- [What this task involves]:
Lines containing the word "name": say how many there are in the listing, with only the number as the answer.

- [Source information]:

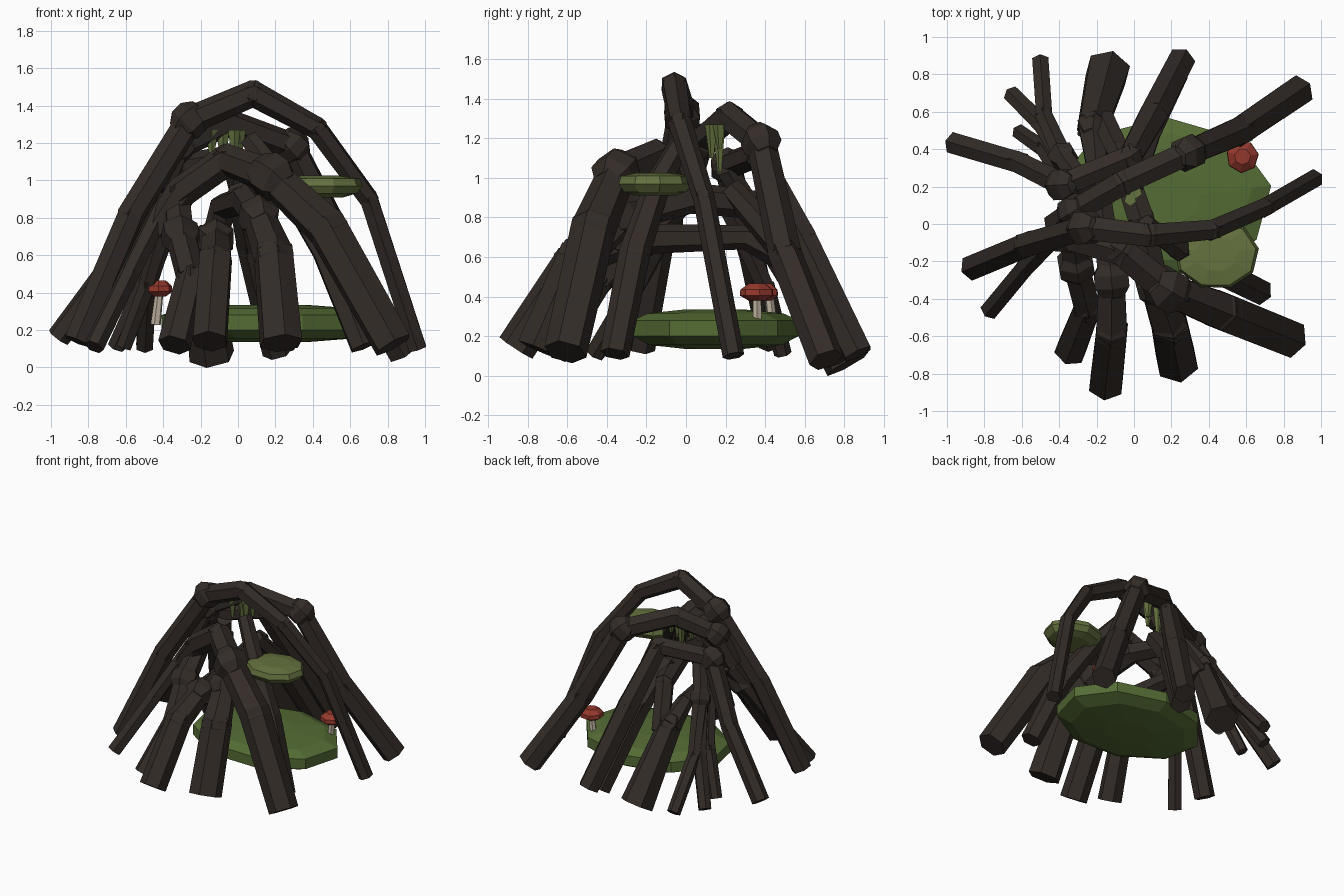
import bpy, bmesh, math
from mathutils import Vector, Matrix


def material(name, rgb):
    m = bpy.data.materials.new(name)
    m.diffuse_color = (*rgb, 1)
    return m


BARK = material("bark", (0.033, 0.025, 0.021))
MOSS = material("moss", (0.09, 0.15, 0.035))
LIGHT_MOSS = material("light_moss", (0.13, 0.17, 0.05))
CAP = material("mushroom_cap", (0.30, 0.04, 0.025))
STEM = material("mushroom_stem", (0.55, 0.48, 0.38))


def finish(bm, name, mat):
    me = bpy.data.meshes.new(name)
    bm.to_mesh(me)
    bm.free()
    me.materials.append(mat)
    ob = bpy.data.objects.new(name, me)
    bpy.context.collection.objects.link(ob)
    return ob


def limb(bm, a, b, r1, r2, sides=6, extend=0.0):
    """Tapered prism from a to b."""
    a, b = Vector(a), Vector(b)
    d = (b - a).normalized()
    b = b + d * extend
    mat = Matrix.Translation((a + b) / 2) @ d.to_track_quat('Z', 'Y').to_matrix().to_4x4()
    bmesh.ops.create_cone(bm, cap_ends=True, segments=sides, radius1=r1, radius2=r2,
                          depth=(b - a).length, matrix=mat)


def root(name, pts, knots=()):
    """Chain of hexagonal limbs; pts are (x, y, z, radius), knots are point indices."""
    bm = bmesh.new()
    for i in range(len(pts) - 1):
        p, q = pts[i], pts[i + 1]
        last = i == len(pts) - 2
        limb(bm, p[:3], q[:3], p[3], q[3], extend=0 if last else q[3] * 0.3)
    for i in range(1, len(pts) - 1):
        # plain joints get a filler as wide as the limb, knots a swollen one
        x, y, z, r = pts[i]
        d = Vector(pts[i + 1][:3]) - Vector(pts[i - 1][:3])
        m = Matrix.Translation((x, y, z)) @ d.to_track_quat('Z', 'Y').to_matrix().to_4x4()
        bmesh.ops.create_uvsphere(bm, u_segments=6, v_segments=5,
                                  radius=r * (1.4 if i in knots else 1.04), matrix=m)
    finish(bm, name, BARK)


def lathe(name, centre, rx, ry, profile, sides, mat):
    """Flat-sided disc from (radius factor, z) rings."""
    bm = bmesh.new()
    rings = []
    for f, z in profile:
        rings.append([bm.verts.new((centre[0] + rx * f * math.cos(2 * math.pi * k / sides + 0.15),
                                    centre[1] + ry * f * math.sin(2 * math.pi * k / sides + 0.15), z))
                      for k in range(sides)])
    for lo, hi in zip(rings, rings[1:]):
        for k in range(sides):
            n = (k + 1) % sides
            bm.faces.new((lo[k], lo[n], hi[n], hi[k]))
    bm.faces.new(rings[0][::-1])
    bm.faces.new(rings[-1])
    finish(bm, name, mat)


# Tall arch, right foot over the crown to the left foot
root("tall_arch", [(0.96, 0.24, 0.10, .055), (0.70, 0.09, 0.90, .055), (0.42, -0.03, 1.28, .06),
                   (0.08, -0.06, 1.465, .07), (-0.26, -0.02, 1.32, .075),
                   (-0.57, -0.11, 0.82, .075), (-0.86, -0.23, 0.14, .075)], [4])
# Back arch, right rear foot over to the crown
root("back_arch", [(0.88, 0.71, 0.08, .09), (0.57, 0.50, 0.62, .085), (0.29, 0.38, 1.18, .075),
                   (-0.06, 0.22, 1.31, .075), (-0.32, 0.07, 1.18, .07), (-0.42, 0.0, 0.95, .07)], [2, 4])
# Left rear root bending over to the rear foot
root("left_rear_arch", [(-0.96, 0.43, 0.16, .065), (-0.62, 0.33, 0.62, .065), (-0.38, 0.21, 1.06, .07),
                        (-0.02, 0.36, 1.12, .07), (0.10, 0.58, 0.70, .085), (0.25, 0.87, 0.11, .08)], [2])
root("rear_side_root", [(0.21, 0.78, 0.08, .08), (0.07, 0.48, 0.66, .08), (0.0, 0.22, 0.95, .06)])
# Front right arch
root("front_right_arch", [(0.83, -0.61, 0.12, .11), (0.48, -0.47, 0.74, .115), (0.18, -0.35, 1.02, .095),
                          (-0.06, -0.15, 1.11, .085), (-0.30, -0.08, 0.94, .085),
                          (-0.45, -0.08, 0.72, .07)], [2])
root("front_right_fork", [(0.67, -0.36, 0.11, .075), (0.47, -0.26, 0.62, .08), (0.25, -0.14, 0.98, .065),
                          (0.06, 0.0, 1.22, .055)])
# Low arches running front to back
root("low_left_arch", [(-0.15, -0.86, 0.14, .10), (-0.12, -0.58, 0.57, .095), (-0.12, -0.30, 0.69, .08),
                       (-0.2, 0.30, 0.70, .06), (-0.22, 0.52, 0.60, .09), (-0.14, 0.82, 0.06, .125)], [2])
root("low_right_arch", [(0.23, -0.74, 0.13, .12), (0.19, -0.54, 0.60, .11), (0.11, -0.32, 0.81, .085),
                        (0.04, 0.02, 0.90, .08), (-0.08, 0.38, 0.86, .07), (-0.16, 0.55, 0.55, .07)], [2])
# Front left roots
root("front_left_root", [(-0.34, -0.68, 0.12, .09), (-0.25, -0.45, 0.48, .08), (-0.31, -0.22, 0.71, .08),
                         (-0.33, 0.02, 0.93, .075)], [2])
root("left_thin_root", [(-0.77, -0.46, 0.11, .055), (-0.58, -0.23, 0.50, .055), (-0.38, -0.02, 0.90, .06)])
# Rear left thin roots
root("rear_thin_root_1", [(-0.50, 0.87, 0.11, .05), (-0.48, 0.58, 0.45, .05), (-0.38, 0.36, 0.80, .06),
                          (-0.26, 0.2, 1.05, .06)], [2])
root("rear_thin_root_2", [(-0.65, 0.69, 0.11, .05), (-0.49, 0.53, 0.46, .055), (-0.37, 0.34, 0.78, .06)])
root("rear_thin_root_3", [(-0.61, 0.49, 0.11, .045), (-0.48, 0.40, 0.45, .05), (-0.36, 0.22, 0.85, .06)])

# Moss platform and upper shelf
lathe("moss_platform", (0.16, 0.14), 0.58, 0.43,
      [(.35, .135), (.8, .155), (1, .20), (1, .28), (.82, .315), (.35, .335)], 9, MOSS)
lathe("moss_shelf", (0.44, -0.16), 0.23, 0.19,
      [(.55, .91), (.85, .93), (1, .97), (.93, 1.01), (.5, 1.025)], 9, LIGHT_MOSS)

# Hanging moss strands under the crown
bm = bmesh.new()
for x, y, z in [(-0.14, 0.13, 1.12), (-0.08, 0.17, 1.03), (-0.02, 0.13, 1.10), (0.01, 0.17, 1.15)]:
    limb(bm, (x, y, z), (x, y, 1.27), .012, .035, 5)
finish(bm, "hanging_moss", LIGHT_MOSS)

# Mushrooms
for i, (x, y, r, lean) in enumerate([(0.58, 0.36, .088, 0), (-0.42, 0.40, .07, .04)]):
    bm = bmesh.new()
    limb(bm, (x - 0.02, y + lean, 0.23), (x, y + lean / 2, 0.41), .028, .022)
    finish(bm, f"mushroom_stem_{i}", STEM)
    lathe(f"mushroom_cap_{i}", (x, y), r, r,
          [(.5, .38), (1, .405), (.97, .435), (.5, .465)], 7, CAP)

- [Solution to this task]:
9